Aim of the task
Omit every picture, and retype the lines that run from the beginning of the data below through the line containing "grey.use_nodes = True", inclusive.

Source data
- Opening Delimiter -
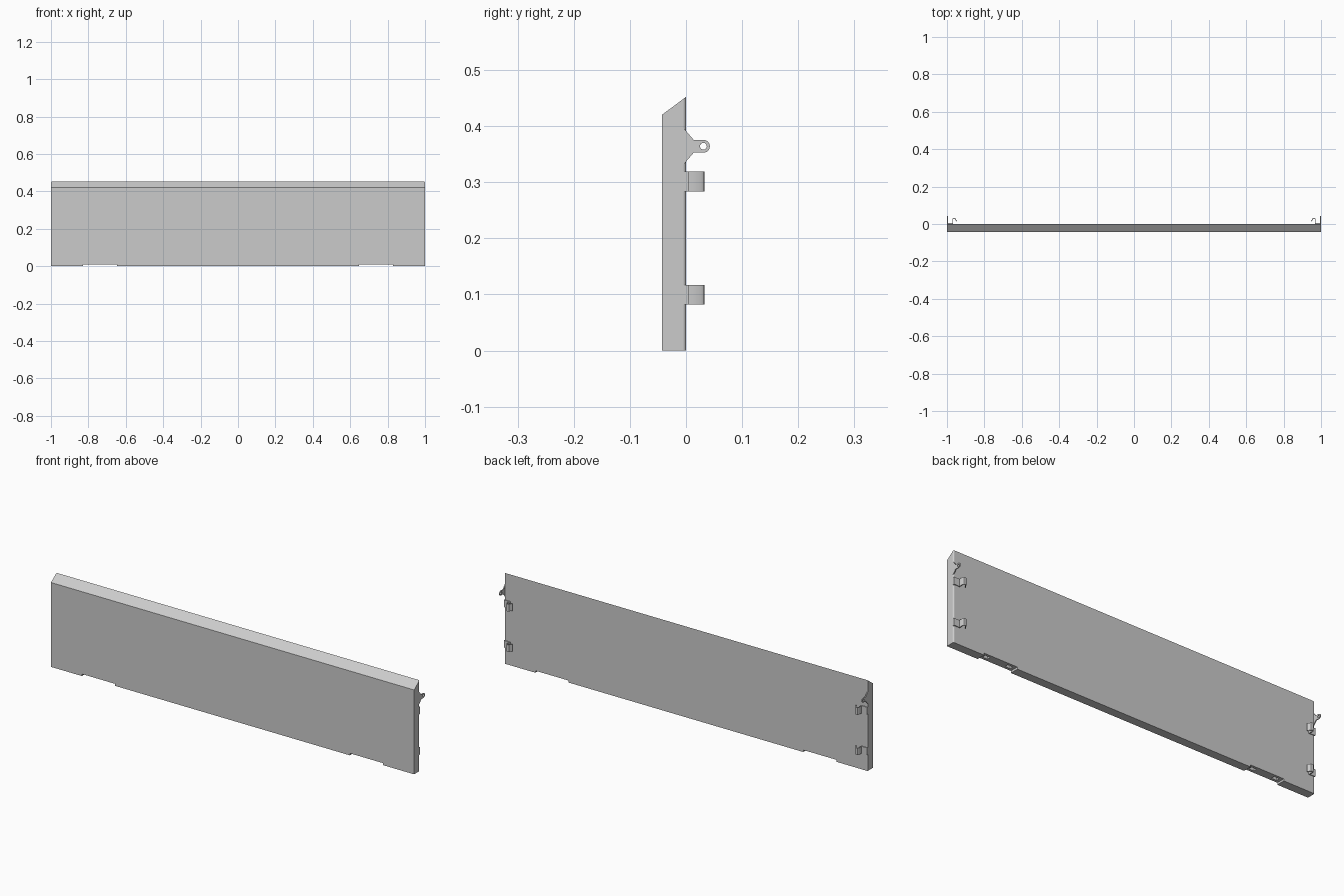
import bpy, bmesh, math
from mathutils import Vector

if "Cube" in bpy.data.objects:
    bpy.data.objects.remove(bpy.data.objects["Cube"])

grey = bpy.data.materials.new("plain_grey")
grey.diffuse_color = (0.6, 0.6, 0.6, 1)
grey.use_nodes = True
grey.node_tree.nodes["Principled BSDF"].inputs["Base Color"].default_value = grey.diffuse_color


def finish(name, bm):
    bmesh.ops.recalc_face_normals(bm, faces=bm.faces)
    me = bpy.data.meshes.new(name)
    bm.to_mesh(me)
    bm.free()
    ob = bpy.data.objects.new(name, me)
    bpy.context.collection.objects.link(ob)
    me.materials.append(grey)
    return ob


def activate(ob):
    bpy.ops.object.select_all(action='DESELECT')
    ob.select_set(True)
    bpy.context.view_layer.objects.active = ob


# Panel: side profile with a sloped top, extruded across the width
bm = bmesh.new()
profile = [(-0.043, 0), (0, 0), (0, 0.452), (-0.043, 0.42)]
face = bm.faces.new([bm.verts.new((-1, y, z)) for y, z in profile])
ext = bmesh.ops.extrude_face_region(bm, geom=[face])
bmesh.ops.translate(bm, vec=(2, 0, 0),
                    verts=[g for g in ext['geom'] if isinstance(g, bmesh.types.BMVert)])
bmesh.ops.recalc_face_normals(bm, faces=bm.faces)
# rounded upright bends at the rear corners
bends = [e for e in bm.edges
         if all(abs(v.co.y) < 1e-5 for v in e.verts)
         and abs(e.verts[0].co.x - e.verts[1].co.x) < 1e-5]
bmesh.ops.bevel(bm, geom=bends, offset=0.005, segments=3, profile=0.5, affect='EDGES')
panel = finish("panel", bm)


def cut(center, size):
    b = bmesh.new()
    bmesh.ops.create_cube(b, size=1)
    for v in b.verts:
        v.co = Vector(center) + Vector([v.co[i] * size[i] for i in range(3)])
    cutter = finish("cutter", b)
    cutter.hide_render = True
    mod = panel.modifiers.new("cut", 'BOOLEAN')
    mod.object = cutter
    mod.solver = 'EXACT'
    activate(panel)
    bpy.ops.object.modifier_apply(modifier=mod.name)
    bpy.data.objects.remove(cutter)


# Foot notches with small slots in their ceilings
for s in (-1, 1):
    cut((s * 0.738, -0.02, 0), (0.184, 0.1, 0.02))
    for x in (0.675, 0.80):
        cut((s * x, -0.021, 0.01), (0.028, 0.018, 0.03))

# Spring clips: bent strips hooked inwards
clip_path = [(0.998, -0.008), (0.998, 0.003), (0.969, 0.003), (0.969, 0.026),
             (0.966, 0.030), (0.961, 0.031), (0.956, 0.029), (0.953, 0.022),
             (0.946, 0.014)]


def clip(name, s, z0, z1):
    b = bmesh.new()
    rows = [[b.verts.new((s * x, y, z)) for x, y in clip_path] for z in (z0, z1)]
    for i in range(len(clip_path) - 1):
        b.faces.new((rows[0][i], rows[0][i + 1], rows[1][i + 1], rows[1][i]))
    ob = finish(name, b)
    mod = ob.modifiers.new("thickness", 'SOLIDIFY')
    mod.thickness = 0.004
    mod.offset = 0
    mod.use_even_offset = True
    activate(ob)
    bpy.ops.object.modifier_apply(modifier=mod.name)
    bpy.ops.object.shade_smooth_by_angle(angle=math.radians(40))


# Lugs: flat ears with a round eye, drawn in the side plane
def arc(r, a0, a1, n):
    return [(0.031 + r * math.cos(math.radians(a0 + (a1 - a0) * i / n)),
             0.364 + r * math.sin(math.radians(a0 + (a1 - a0) * i / n)))
            for i in range(n + 1)]


def lug(name, s):
    outline = [(-0.006, 0.331), (-0.003, 0.333), (0.014, 0.353)]
    outline += arc(0.0115, -90, 90, 12)
    outline += [(0.014, 0.375), (-0.003, 0.395), (-0.006, 0.397)]
    eye = arc(0.006, 0, 360, 16)[:-1]
    cu = bpy.data.curves.new(name, 'CURVE')
    cu.dimensions = '2D'
    cu.fill_mode = 'BOTH'
    cu.extrude = 0.0022
    for pts in (outline, eye):
        sp = cu.splines.new('POLY')
        sp.points.add(len(pts) - 1)
        for p, (y, z) in zip(sp.points, pts):
            p.co = (y, z, 0, 1)
        sp.use_cyclic_u = True
    ob = bpy.data.objects.new(name, cu)
    bpy.context.collection.objects.link(ob)
    ob.rotation_euler = (math.pi / 2, 0, math.pi / 2)
    ob.location.x = s * 0.9978
    cu.materials.append(grey)
    activate(ob)
    bpy.ops.object.convert(target='MESH')


for s, side in ((-1, "left"), (1, "right")):
    clip(side + "_lower_clip", s, 0.082, 0.117)
    clip(side + "_upper_clip", s, 0.283, 0.319)
    lug(side + "_lug", s)
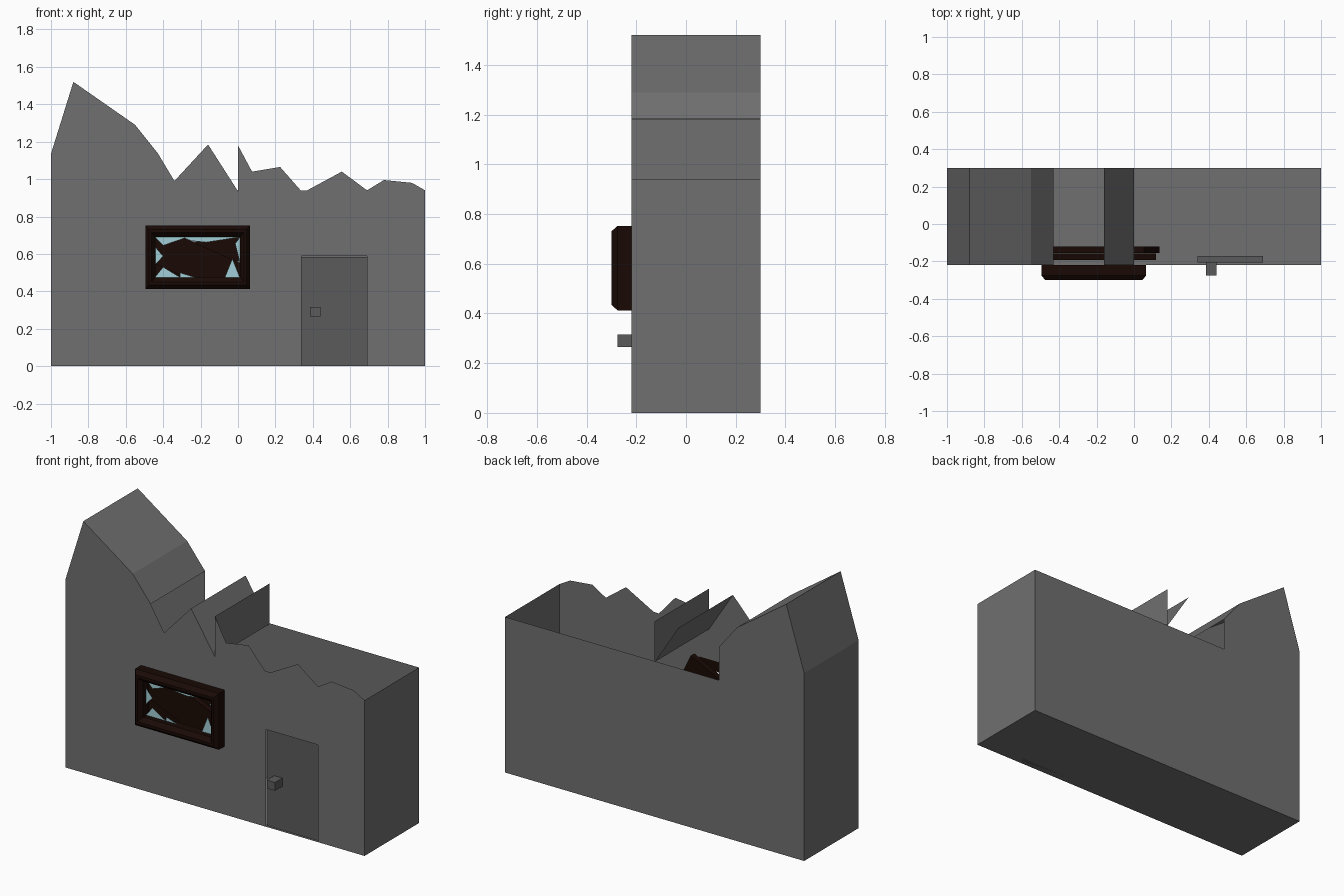
import bpy, bmesh, math
from mathutils import Matrix

if "Cube" in bpy.data.objects:
    bpy.data.objects.remove(bpy.data.objects["Cube"])

FRONT, BACK = -0.22, 0.30


def material(name, rgb):
    m = bpy.data.materials.new(name)
    m.diffuse_color = (*rgb, 1)
    m.use_nodes = True
    m.node_tree.nodes["Principled BSDF"].inputs["Base Color"].default_value = m.diffuse_color
    return m


stone = material("dark_stone", (0.16, 0.16, 0.16))
door_paint = material("door_grey", (0.105, 0.105, 0.105))
wood = material("dark_wood", (0.010, 0.003, 0.0015))
glass = material("pale_glass", (0.36, 0.62, 0.68))


def finish(bm, name, mat):
    me = bpy.data.meshes.new(name)
    bm.to_mesh(me)
    bm.free()
    ob = bpy.data.objects.new(name, me)
    bpy.context.collection.objects.link(ob)
    me.materials.append(mat)
    return ob


def box(name, centre, size, mat, tilt=0):
    """Box tilted about its own y axis."""
    bm = bmesh.new()
    m = (Matrix.Translation(centre) @ Matrix.Rotation(-math.radians(tilt), 4, 'Y')
         @ Matrix.Diagonal((*size, 1)))
    bmesh.ops.create_cube(bm, size=1, matrix=m)
    return finish(bm, name, mat)


def rect(cx, cz, w, h):
    return [(cx - w, cz - h), (cx + w, cz - h), (cx + w, cz + h), (cx - w, cz + h)]


# Broken top edge of the front wall, left to right
top = [(-1, 1.135), (-.88, 1.52), (-.55, 1.29), (-.43, 1.14), (-.34, .99),
       (-.16, 1.185), (0, .935), (0, 1.18), (.075, 1.04), (.225, 1.065),
       (.335, .94), (.37, .94), (.555, 1.04), (.69, .94), (.78, .995),
       (.93, .98), (1, .94)]
door_notch = [(.69, 0), (.69, .588), (.34, .588), (.34, 0)]
WX, WZ = -.215, .5825          # window centre
window_hole = rect(WX, WZ, .28, .17)

# Front wall with door and window openings
bm = bmesh.new()
for loop in (top + [(1, 0)] + door_notch + [(-1, 0)], window_hole):
    vs = [bm.verts.new((x, FRONT, z)) for x, z in loop]
    for a, b in zip(vs, vs[1:] + vs[:1]):
        bm.edges.new((a, b))
bmesh.ops.triangle_fill(bm, use_beauty=True, edges=bm.edges[:], normal=(0, -1, 0))
finish(bm, "front_wall", stone)

# Back wall: low on the right, full height at the left end
bm = bmesh.new()
back = top[:4] + [(-.43, .94), (1, .94), (1, 0), (-1, 0)]
bm.faces.new([bm.verts.new((x, BACK, z)) for x, z in back])
finish(bm, "back_wall", stone)


def strips(name, points):
    """Sheets running front to back along a profile."""
    bm = bmesh.new()
    rows = [[bm.verts.new((x, y, z)) for y in (FRONT, BACK)] for x, z in points]
    for a, b in zip(rows, rows[1:]):
        bm.faces.new((a[0], b[0], b[1], a[1]))
    return finish(bm, name, stone)


# Floor, side walls, surviving roof and broken roof pieces
strips("roof_floor_and_sides", [(1, .94), (1, 0), (-1, 0)] + top[:4])
strips("broken_roof_pieces", top[5:8])

# Door and handle
box("door", (.515, -.1875, .292), (.35, .035, .584), door_paint)
box("door_handle", (.4125, -.24, .29), (.055, .07, .05), door_paint)

# Window frame: nested rectangles lofted into a chamfered moulding
bm = bmesh.new()
section = [(.28, .17, FRONT), (.28, .17, -.275), (.26, .148, -.30),
           (.247, .132, -.30), (.227, .108, -.275), (.227, .108, FRONT)]
rings = [[bm.verts.new((x, y, z)) for x, z in rect(WX, WZ, w, h)]
         for w, h, y in section]
for r, s in zip(rings, rings[1:] + rings[:1]):
    for i in range(4):
        j = (i + 1) % 4
        bm.faces.new((r[i], r[j], s[j], s[i]))
bmesh.ops.recalc_face_normals(bm, faces=bm.faces[:])
finish(bm, "window_frame", wood)

# Broken glass shards left around the frame
shards = [[(-.445, .69), (-.27, .69), (-.40, .645)],
          [(-.30, .69), (.01, .69), (-.17, .662), (-.25, .67)],
          [(-.445, .64), (-.40, .588), (-.445, .54)],
          [(-.445, .475), (-.31, .475), (-.40, .53)],
          [(-.31, .475), (-.23, .475), (-.31, .50)],
          [(-.07, .475), (.01, .475), (-.03, .575)],
          [(.01, .69), (.01, .555), (-.015, .655)]]
bm = bmesh.new()
for s in shards:
    bm.faces.new([bm.verts.new((x, -.245, z)) for x, z in reversed(s)])
finish(bm, "glass_shards", glass)

# Crossed boards nailed up behind the window
box("rear_board", (-.22, -.1375, .56), (.70, .035, .19), wood, 26)
box("front_board", (-.24, -.175, .56), (.70, .035, .19), wood, -24)
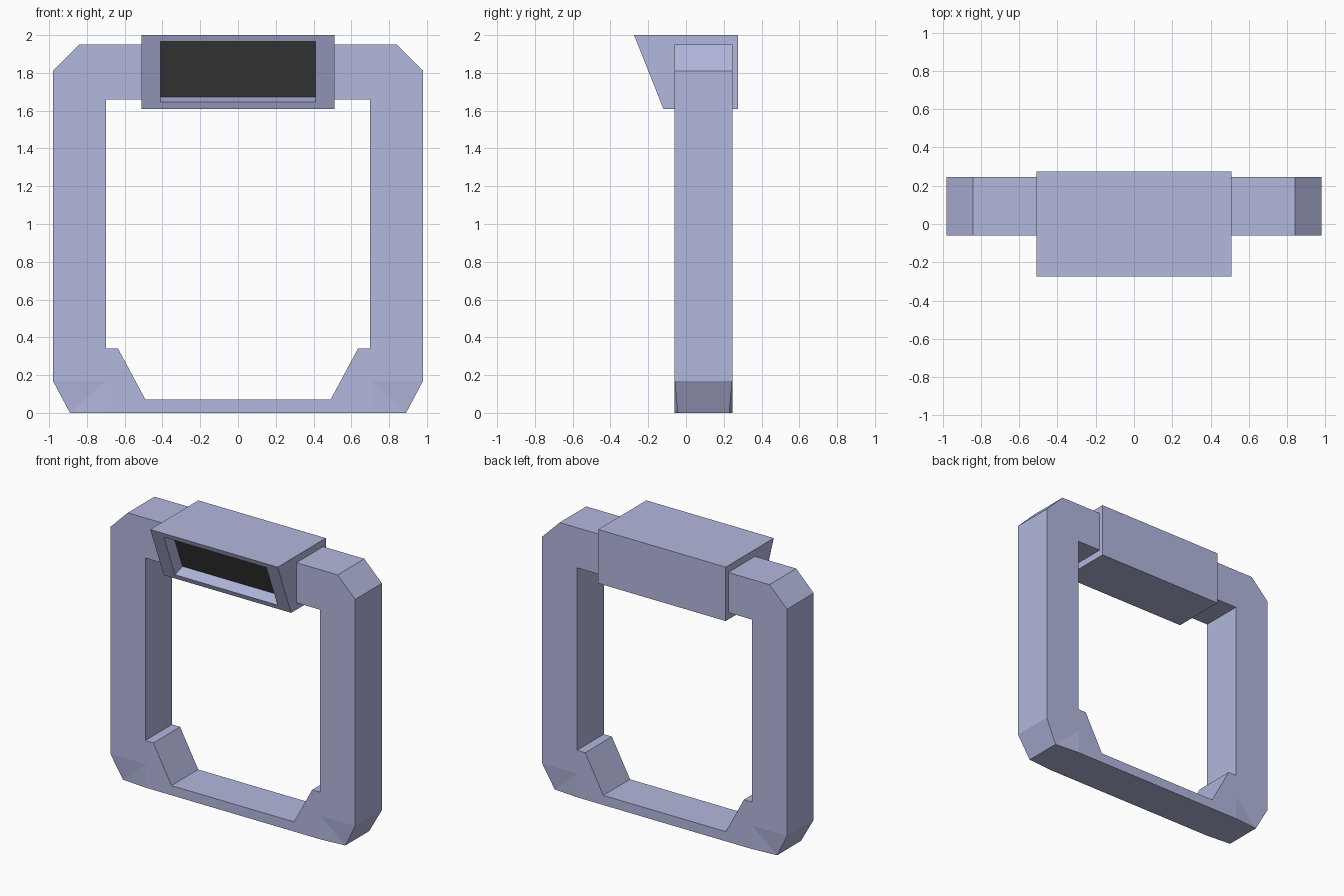
import bpy, bmesh

if "Cube" in bpy.data.objects:
    bpy.data.objects.remove(bpy.data.objects["Cube"])


def material(name, color):
    m = bpy.data.materials.new(name)
    m.diffuse_color = (*color, 1)
    m.use_nodes = True
    m.node_tree.nodes["Principled BSDF"].inputs["Base Color"].default_value = m.diffuse_color
    return m


body_blue = material("pale_blue_grey", (0.45, 0.48, 0.73))
screen_dark = material("dark_screen", (0.05, 0.05, 0.052))


def finish(bm, name, mat, recalc=True):
    if recalc:
        bmesh.ops.recalc_face_normals(bm, faces=bm.faces)
    mesh = bpy.data.meshes.new(name)
    bm.to_mesh(mesh)
    bm.free()
    mesh.materials.append(mat)
    ob = bpy.data.objects.new(name, mesh)
    bpy.context.collection.objects.link(ob)
    return ob


# Gate frame: right half as a profile (x, z) between two y planes, then mirrored
Y0, Y1, PINCH = -0.06, 0.245, 0.016
outline = [(0, 0), (0.70, 0), (0.89, 0), (0.98, 0.17), (0.98, 1.81), (0.84, 1.95),
           (0.505, 1.95), (0.505, 1.66), (0.70, 1.66), (0.70, 0.34),
           (0.635, 0.34), (0.49, 0.07), (0, 0.07)]
FOOT = 2  # the foot corner is pinched inward in y
bm = bmesh.new()
sides = []
for y, s in ((Y0, 1), (Y1, -1)):
    vs = [bm.verts.new((x, y + (s * PINCH if i == FOOT else 0), z))
          for i, (x, z) in enumerate(outline)]
    inner = bm.verts.new((0.70, y, 0.17))
    bm.faces.new([vs[0], vs[1], inner] + vs[3:])
    bm.faces.new((vs[1], vs[2], inner))
    bm.faces.new((vs[2], vs[3], inner))
    sides.append(vs)
a, b = sides
for i in range(len(outline) - 1):
    bm.faces.new((a[i], a[i + 1], b[i + 1], b[i]))
frame = finish(bm, "gate_frame", body_blue)
mirror = frame.modifiers.new("mirror", 'MIRROR')
mirror.use_clip = True


# Display housing: wedge with a recess sunk into its slanted front
def front_y(z):
    return -0.275 + (2.0 - z) * 0.155 / 0.39


def ring(bm, half, z0, z1, dy=0.0, dz=0.0):
    return [bm.verts.new((x, front_y(z) + dy, z + dz))
            for x, z in ((-half, z0), (half, z0), (half, z1), (-half, z1))]


bm = bmesh.new()
back = [bm.verts.new((x, 0.275, z))
        for x, z in ((-0.51, 1.61), (0.51, 1.61), (0.51, 2), (-0.51, 2))]
rings = [back, ring(bm, 0.51, 1.61, 2.0), ring(bm, 0.41, 1.645, 1.965),
         ring(bm, 0.41, 1.645, 1.965, 0.085, 0.028)]
bm.faces.new(back[::-1])
for r, q in zip(rings, rings[1:]):
    for i in range(4):
        j = (i + 1) % 4
        bm.faces.new((r[i], r[j], q[j], q[i]))
finish(bm, "display_housing", body_blue, recalc=False)

# Dark screen closing the bottom of the recess
bm = bmesh.new()
bm.faces.new(ring(bm, 0.41, 1.645, 1.965, 0.085, 0.028))
finish(bm, "screen", screen_dark, recalc=False)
- Closing Delimiter -
Task output
import bpy, bmesh, math
from mathutils import Vector

if "Cube" in bpy.data.objects:
    bpy.data.objects.remove(bpy.data.objects["Cube"])

grey = bpy.data.materials.new("plain_grey")
grey.diffuse_color = (0.6, 0.6, 0.6, 1)
grey.use_nodes = True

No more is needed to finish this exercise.